Baking & Snack: What are bakers’ and engineers’ major concerns entering 2013 vs. 2010?

Jim Kline: The state of the equipment suppliers is a consideration — consolidations, bankruptcy, focusing (narrowing) of product lines, influx of foreign equipment and the effect of major bakery closings — that has touched most bakers. How secure and stable is the supplier base?  Where will innovation come from?  Who can I trust to be there for me in the future? These are questions that are out there.

What technology is available now (wireless and sustainability and new designs for sanitation) that was not available or of concern five years ago?

Improvements in the hydration of flour and mixing are innovations to be considered. Control system advances — wireless, sensors (IR temperature, humidity, combustion efficiency), and user-friendly supervisory and SCADA systems have all advanced and expanded their application and usability.

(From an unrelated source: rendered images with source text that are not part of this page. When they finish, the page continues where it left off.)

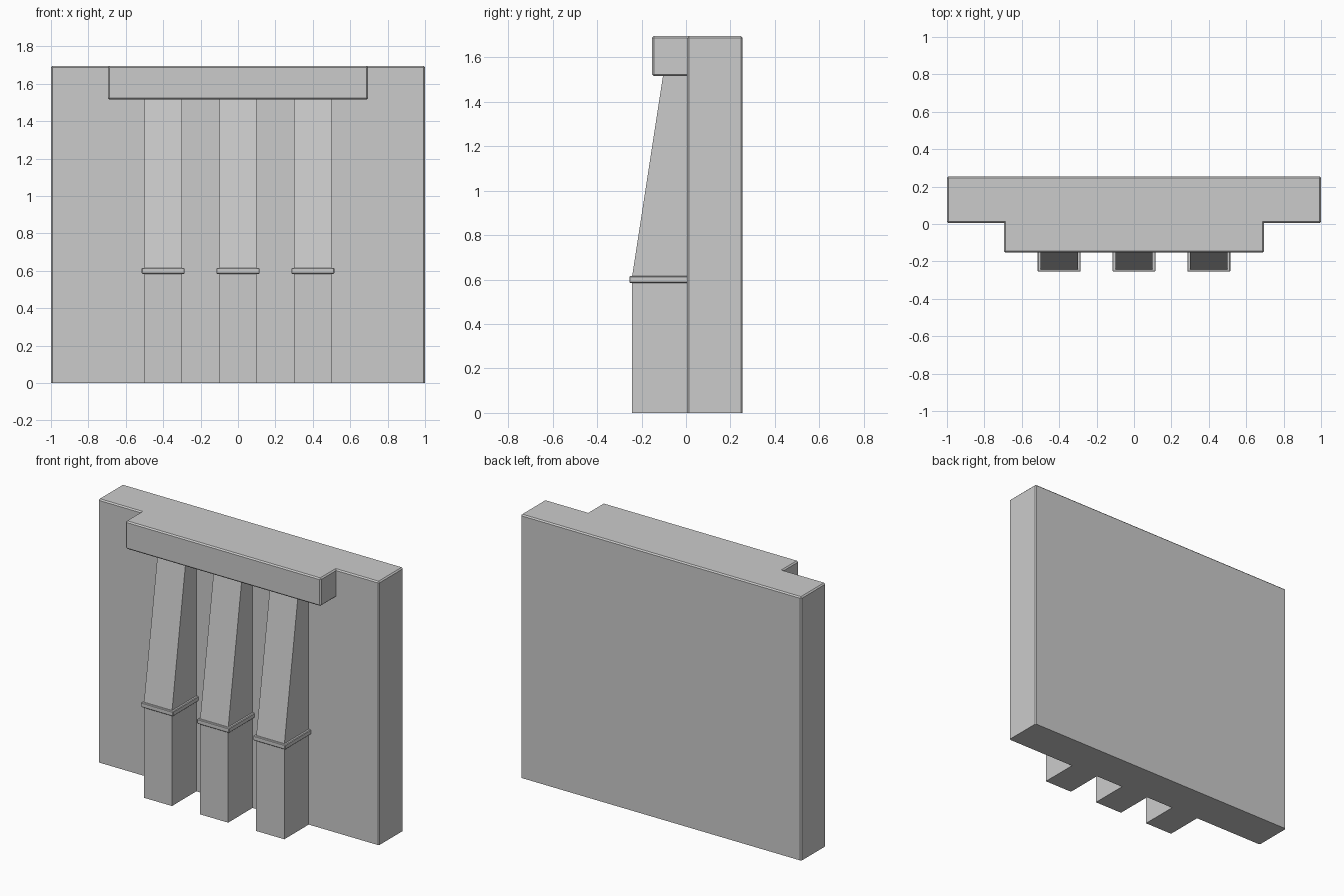
import bpy, bmesh

if "Cube" in bpy.data.objects:
    bpy.data.objects.remove(bpy.data.objects["Cube"])

TOP = 1.695
WALL_FRONT = 0.005


def make_object(name, bm):
    bmesh.ops.recalc_face_normals(bm, faces=bm.faces[:])
    mesh = bpy.data.meshes.new(name)
    bm.to_mesh(mesh)
    bm.free()
    obj = bpy.data.objects.new(name, mesh)
    bpy.context.collection.objects.link(obj)
    return obj


def box(name, lo, hi, bevel=0, pick=None):
    """Box between two corners; bevels the edges whose midpoint passes pick()."""
    bm = bmesh.new()
    bmesh.ops.create_cube(bm, size=1)
    for v in bm.verts:
        v.co = [lo[i] + (v.co[i] + 0.5) * (hi[i] - lo[i]) for i in range(3)]
    if bevel:
        edges = [e for e in bm.edges if pick((e.verts[0].co + e.verts[1].co) / 2)]
        bmesh.ops.bevel(bm, geom=edges, offset=bevel, segments=1,
                        affect='EDGES', profile=0.5)
    return make_object(name, bm)


def side_profile(name, points, x, width):
    """Extrudes a (y, z) outline along x."""
    bm = bmesh.new()
    face = bm.faces.new([bm.verts.new((x - width / 2, y, z)) for y, z in points])
    new = bmesh.ops.extrude_face_region(bm, geom=[face])['geom']
    verts = [g for g in new if isinstance(g, bmesh.types.BMVert)]
    bmesh.ops.translate(bm, verts=verts, vec=(width, 0, 0))
    return make_object(name, bm)


# Wall slab with chamfered top and corners, square at the ground
wall = box("wall", (-1, WALL_FRONT, 0), (1, 0.255, TOP), 0.008, lambda m: m.z > 0.01)

# Overhanging ledge, merged into the wall so their tops are one surface
ledge = box("ledge_cutter", (-0.695, -0.153, 1.515), (0.695, 0.12, TOP), 0.008,
            lambda m: m.y < 0.1)
union = wall.modifiers.new("ledge", 'BOOLEAN')
union.operation = 'UNION'
union.solver = 'EXACT'
union.object = ledge
bpy.context.view_layer.objects.active = wall
bpy.ops.object.modifier_apply(modifier=union.name)
bpy.data.objects.remove(ledge)

# Three buttresses, each straight below and leaning back above a collar
back = WALL_FRONT + 0.01
outline = [(back, 0), (-0.243, 0), (-0.243, 0.61), (-0.103, 1.52), (back, 1.52)]
for i, x in enumerate((-0.4, 0, 0.4), 1):
    side_profile(f"buttress_{i}", outline, x, 0.2)
    box(f"buttress_collar_{i}", (x - 0.115, -0.255, 0.584), (x + 0.115, back, 0.615),
        0.004, lambda m: m.y < 0)
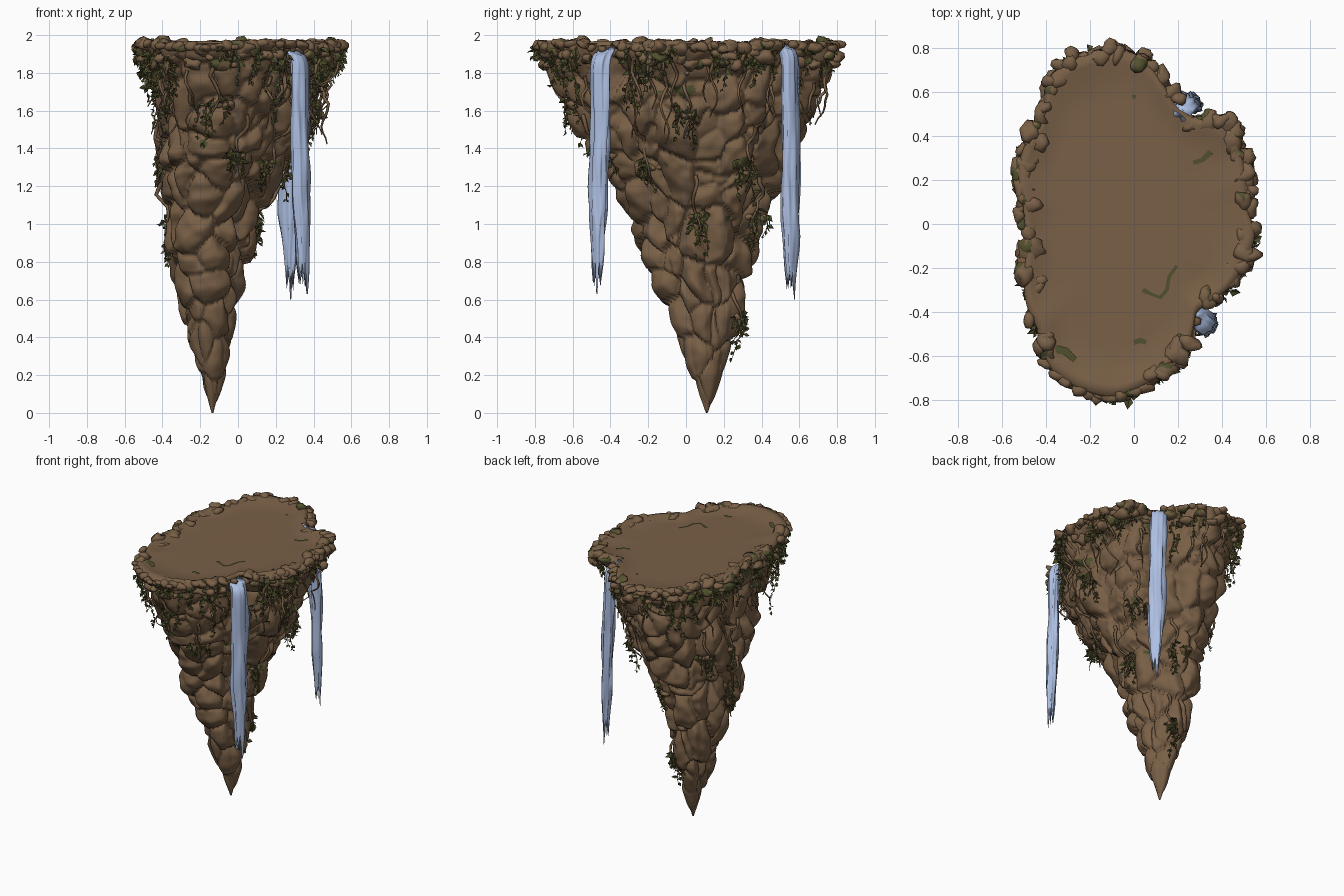
import bpy, bmesh, math, random
from mathutils import Vector, Matrix, noise

if "Cube" in bpy.data.objects:
    bpy.data.objects.remove(bpy.data.objects["Cube"])

random.seed(7)
R = random.uniform


def material(name, col):
    m = bpy.data.materials.new(name)
    m.diffuse_color = (*col, 1)
    m.use_nodes = True
    m.node_tree.nodes["Principled BSDF"].inputs["Base Color"].default_value = m.diffuse_color
    return m


ROCK = material("earth brown", (0.19, 0.116, 0.062))
LEAF = material("ivy green", (0.08, 0.08, 0.027))
WATER = material("water blue", (0.42, 0.52, 0.76))


def finish(name, bm, mats, smooth=True):
    me = bpy.data.meshes.new(name)
    bm.to_mesh(me)
    bm.free()
    for m in mats:
        me.materials.append(m)
    for p in me.polygons:
        p.use_smooth = smooth
    ob = bpy.data.objects.new(name, me)
    bpy.context.collection.objects.link(ob)
    return ob


# plan outline of the island, as seen from the top
OUT = [(.57, -.05), (.52, -.2), (.45, -.3), (.37, -.36), (.29, -.41), (.26, -.57), (.18, -.65), (.05, -.76),
       (-.1, -.82), (-.25, -.78), (-.4, -.68), (-.45, -.5), (-.5, -.4), (-.52, -.25), (-.5, -.1), (-.52, .1),
       (-.55, .25), (-.5, .4), (-.43, .52), (-.4, .7), (-.3, .77), (-.1, .83), (.05, .78), (.14, .65),
       (.2, .55), (.28, .5), (.4, .48), (.5, .35), (.53, .2), (.54, .05)]
POLAR = sorted((math.atan2(y, x) % math.tau, math.hypot(x, y)) for x, y in OUT)
POLAR = [(POLAR[-1][0] - math.tau, POLAR[-1][1])] + POLAR + [(POLAR[0][0] + math.tau, POLAR[0][1])]

# height, x min, x max, y min, y max of the tapering rock
LEVELS = [(0, -.14, -.13, .105, .115), (.2, -.2, -.07, .03, .19), (.4, -.27, -.04, -.04, .26),
          (.6, -.31, .0, -.11, .31), (.8, -.34, .05, -.2, .34), (1, -.37, .09, -.29, .41),
          (1.15, -.39, .16, -.36, .48), (1.3, -.4, .25, -.43, .53), (1.38, -.41, .29, -.53, .56),
          (1.5, -.42, .35, -.58, .62), (1.6, -.43, .39, -.63, .67), (1.8, -.47, .46, -.71, .74),
          (1.9, -.52, .53, -.78, .78), (1.96, -.54, .56, -.81, .81)]


def table(rows, t):
    for a, b in zip(rows, rows[1:]):
        if t <= b[0]:
            k = (t - a[0]) / (b[0] - a[0])
            return [p + (q - p) * k for p, q in zip(a[1:], b[1:])]
    return list(rows[-1][1:])


def radius(th):
    return sum(table(POLAR, (th + d) % math.tau)[0] for d in (-.03, 0, .03)) / 3


def surf(th, z, off=0.0):
    """Point on the lumpy rock face at an angle and height."""
    th %= math.tau
    x0, x1, y0, y1 = table(LEVELS, z)
    r = radius(th)
    ux, uy = r * math.cos(th) / .56, r * math.sin(th) / .825
    k = .55 * (1 - min(1, z / 1.9))
    s = (1 - k) + k / max(.3, math.hypot(ux, uy))
    hx, hy = (x1 - x0) / 2, (y1 - y0) / 2
    p = Vector(((x0 + x1) / 2 + hx * ux * s, (y0 + y1) / 2 + hy * uy * s, z))
    n = Vector((ux / max(hx, .01), uy / max(hy, .01), 0)).normalized()
    # cushion-shaped stones, each leaning out at its lower end
    q = Vector((p.x * 6.2, p.y * 6.2, p.z * 4.6)) + noise.noise_vector(p * 5) * .3
    d, c = noise.voronoi(q)
    bump = .06 * min(1, (d[1] - d[0]) * 1.5) ** .5 - .025
    bump += .24 * max(-.15, min(.15, (c[0].z - q.z) / 4.6))
    bump += .035 * noise.noise(p * 3) + .012 * noise.noise(p * 16)
    bump *= min(1, (hx + hy) / 2 / .22) * (1 - .5 * max(0, z - 1.8) / .16)
    return p + n * (bump + off)


# main rock body
bm = bmesh.new()
NC, NR = 260, 150
rings = []
for i in range(NR + 1):
    rings.append([bm.verts.new(surf(math.tau * j / NC, 1.955 * i / NR)) for j in range(NC)])
for a, b in zip(rings, rings[1:]):
    for j in range(NC):
        k = (j + 1) % NC
        bm.faces.new((a[j], a[k], b[k], b[j]))
bm.faces.new(rings[0][::-1])
for f in bm.faces:          # small moss patches under the rim
    c = f.calc_center_median()
    if 1 < c.z < 1.93 and noise.noise(c * 8 + Vector((3, 1, 8))) > .68 - .22 * (c.z > 1.7):
        f.material_index = 1
finish("island_rock", bm, [ROCK, LEAF])

# gently uneven flat top, raised a little at its edge
bm = bmesh.new()
rings = []
for s, z in ((1.0, 1.94), (.985, 1.965), (.93, 1.965), (.87, 1.951), (.7, 1.949), (.45, 1.95), (.2, 1.951)):
    ring = []
    for j in range(NC):
        th = math.tau * j / NC
        c = Vector((math.cos(th), math.sin(th), 0)) * radius(th) * .97 * s
        ring.append(bm.verts.new((c.x, c.y, z + .012 * noise.noise(c * 6) * (s > .86))))
    rings.append(ring)
for a, b in zip(rings, rings[1:]):
    for j in range(NC):
        k = (j + 1) % NC
        bm.faces.new((a[j], a[k], b[k], b[j]))
bm.faces.new(rings[-1])
finish("flat_top", bm, [ROCK])

# boulders along the rim and on the ledges
FALLS = (math.atan2(-.44, .33) % math.tau, math.atan2(.55, .25))
CLUMPS = [(-80, 1.38), (185, 1.32), (195, 1.02), (0, 1.06), (-45, 1.32), (45, 1.32), (80, 1.05),
          (75, .53), (-5, 1.6), (135, 1.35), (-100, 1.65)]


def near_fall(th, w):
    return any(abs((th - f + math.pi) % math.tau - math.pi) < w for f in FALLS)


def boulder(bm, p, r, moss):
    mat = Matrix.Translation(p) @ Matrix.Diagonal((r * R(.8, 1.4), r * R(.8, 1.4), r * R(.6, .9), 1))
    new = bmesh.ops.create_icosphere(bm, subdivisions=2, radius=1, matrix=mat)["verts"]
    for v in new:
        v.co += (v.co - p) * .8 * noise.noise(v.co * 24)
        v.co.z = min(v.co.z, 1.998)
    if moss:
        for f in {f for v in new for f in v.link_faces}:
            if noise.noise(f.calc_center_median() * 14) > .05:
                f.material_index = 1


bm = bmesh.new()
for i in range(160):
    th = math.tau * (i + R(-.5, .5)) / 160
    if near_fall(th, .1) or noise.noise(Vector((math.cos(th) * 3, math.sin(th) * 3, 4))) < -.38:
        continue
    boulder(bm, surf(th, R(1.93, 1.955), R(-.04, .015)), R(.022, .045), i % 5 == 0)
    if i % 2:
        boulder(bm, surf(th, R(1.84, 1.92), R(-.02, .015)), R(.028, .052), i % 3 == 0)
for a, z in CLUMPS:
    for k in range(3):
        boulder(bm, surf(math.radians(a + R(-8, 8)), z - .02, -.01), R(.02, .035), k == 0)
finish("rim_boulders", bm, [ROCK, LEAF])

# ivy strands, leaves and roots
leaves = bmesh.new()
roots = bpy.data.curves.new("roots", 'CURVE')
roots.dimensions = '3D'
roots.bevel_depth = 1
roots.bevel_resolution = 1
roots.use_fill_caps = True


def leaf(p, d, size):
    side = d.cross(Vector((R(-1, 1), R(-1, 1), R(-.3, 1)))).normalized() * size * .36
    up = side.cross(d).normalized() * size * .15
    a, t = leaves.verts.new(p), leaves.verts.new(p + d * size)
    l, r = (leaves.verts.new(p + d * size * .4 + s * side + up) for s in (1, -1))
    leaves.faces.new((a, l, t))
    leaves.faces.new((a, t, r))


def strand(th, z, length, hug, rad, leafy, wig=.014):
    n = max(4, int(length / .03))
    start = surf(th, z, .015)
    ph, pts = R(0, 6), []
    for i in range(n + 1):
        zz = z - length * i / n
        p = Vector((start.x, start.y, zz)).lerp(surf(th, zz, .012), hug)
        w = wig * min(1, i / 2)
        p += Vector((math.sin(ph + i * .9) * w, math.cos(ph * 2 + i * .7) * w, 0))
        pts.append(p)
        if leafy:
            for _ in range(2):
                d = Vector((R(-1, 1), R(-1, 1), R(-1.6, .1))).normalized()
                leaf(p, d, R(.035, .065) * (1 - .45 * i / n))
    sp = roots.splines.new('POLY')
    sp.points.add(n)
    for i, p in enumerate(pts):
        sp.points[i].co = (*p, 1)
        sp.points[i].radius = rad * (1 - .7 * i / n)


for i in range(90):         # rim ivy, thicker in some places
    th = math.tau * (i + R(-.5, .5)) / 90
    if near_fall(th, .13):
        continue
    lush = noise.noise(Vector((math.cos(th) * 2.5, math.sin(th) * 2.5, 9)))
    if lush > -.25:
        strand(th, R(1.86, 1.94), R(.05, .15) + max(0, lush) * R(0, .7), .35, .004, True)
for i in range(30):         # bare hanging roots
    th = R(0, math.tau)
    if not near_fall(th, .13):
        strand(th, R(1.7, 1.88), R(.15, .4), R(.25, .8), R(.008, .012), False, .022)
for a, z in CLUMPS:         # ivy clumps on ledges
    for k in range(5):
        strand(math.radians(a + R(-10, 10)), z + R(-.03, .03), R(.05, .22), R(.2, .6), .005, k != 2)
    strand(math.radians(a + R(-6, 6)), z + .2, .35, .95, .012, False, .02)

root_ob = bpy.data.objects.new("hanging_roots", roots)
bpy.context.collection.objects.link(root_ob)
roots.materials.append(ROCK)
bpy.context.view_layer.objects.active = root_ob
root_ob.select_set(True)
bpy.ops.object.convert(target='MESH')
finish("ivy_leaves", leaves, [LEAF], False)

# thin moss marks lying on the flat top
bm = bmesh.new()
for path, w in (([(.04, -.3), (.08, -.32), (.12, -.335), (.15, -.3), (.16, -.24), (.195, -.19)], .01),
                ([(.0, -.54), (.03, -.53), (.055, -.54)], .014), ([(.27, .28), (.31, .29), (.35, .33)], .012),
                ([(-.36, -.57), (-.31, -.58), (-.27, -.62)], .022), ([(-.01, .58), (.01, .58)], .01)):
    prev = None
    for i, (x, y) in enumerate(path):
        a, b = path[max(0, i - 1)], path[min(len(path) - 1, i + 1)]
        n = Vector((a[1] - b[1], b[0] - a[0], 0)).normalized() * w * R(.6, 1.2)
        c = Vector((x, y, 1.955))
        cur = bm.verts.new(c + n), bm.verts.new(c - n)
        if prev:
            bm.faces.new((prev[0], prev[1], cur[1], cur[0]))
        prev = cur
finish("moss_marks", bm, [LEAF])


# waterfalls: ridged sheets that curl over the lip and end in ragged points
def waterfall(name, top, foot, zt, zb, ang):
    bm = bmesh.new()
    out = Vector((math.cos(ang), math.sin(ang), 0))
    tan = Vector((-out.y, out.x, 0))
    n, rows, rings = 24, 44, []
    ends = [zb + (0 if j in (4, 5) else R(.03, .07) if j % 4 == 0 else R(.1, .2)) for j in range(n)]
    for i in range(rows + 1):
        t = i / rows
        c = Vector((*top, 0)).lerp(Vector((*foot, 0)), t) - out * .04 * max(0, 1 - t * 14) ** 2
        ring = []
        for j in range(n):
            a = math.tau * j / n
            z = zt + (ends[j] - zt) * t
            w = 1 + .4 * noise.noise(Vector((math.cos(a) * 2.5, math.sin(a) * 2.5, z * 4 + ang)))
            w *= 1 + .12 * math.sin(j * 2.1)
            w *= 1 - .5 * max(0, t - .75) / .25
            ring.append(bm.verts.new(c + tan * math.cos(a) * .05 * w + out * math.sin(a) * .037 * w
                                     + Vector((0, 0, z - .02 * math.sin(a) * (t == 0)))))
        rings.append(ring)
    for a, b in zip(rings, rings[1:]):
        for j in range(n):
            k = (j + 1) % n
            bm.faces.new((a[j], b[j], b[k], a[k]))
    bm.faces.new(rings[0])
    tip = bm.verts.new(Vector((*foot, zb + .16)))
    for j in range(n):
        bm.faces.new((rings[-1][j], tip, rings[-1][(j + 1) % n]))
    bmesh.ops.recalc_face_normals(bm, faces=bm.faces)
    finish(name, bm, [WATER])


waterfall("front_waterfall", (.32, -.45), (.345, -.47), 1.92, .63, math.radians(-35))
waterfall("back_waterfall", (.245, .55), (.275, .555), 1.95, .6, math.radians(50))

Advances in the thermal efficiency of ovens through improved combustion control and burners, and improved construction methods (insulation and STIR technology), as well as heat recovery systems, are important to the baker.

Are bakers willing to pay for sanitary equipment design? Why or why not? What’s worth the extra dollars when talking to the purchasing/procurement agent?

This varies greatly by baker and operating philosophy. The larger players are usually more willing to pay more for sanitary designs (facility and equipment) to ensure customer requirements, consumer confidence and regulatory compliance. The smaller bakers want to meet today’s standards but are less interested in spending additional money against an unclear and uncertain future.

I believe as a result of the grassroots efforts in driving sanitary design standards many equipment manufacturers are finding cost-effective ways to provide solid sanitary designs.

What are one or two things that a baker does not want to hear from an IBIE exhibitor in 2013 vs. 2010?

That the energy efficiency of the equipment is the same as it was three years ago and that sanitary designs have a premium cost.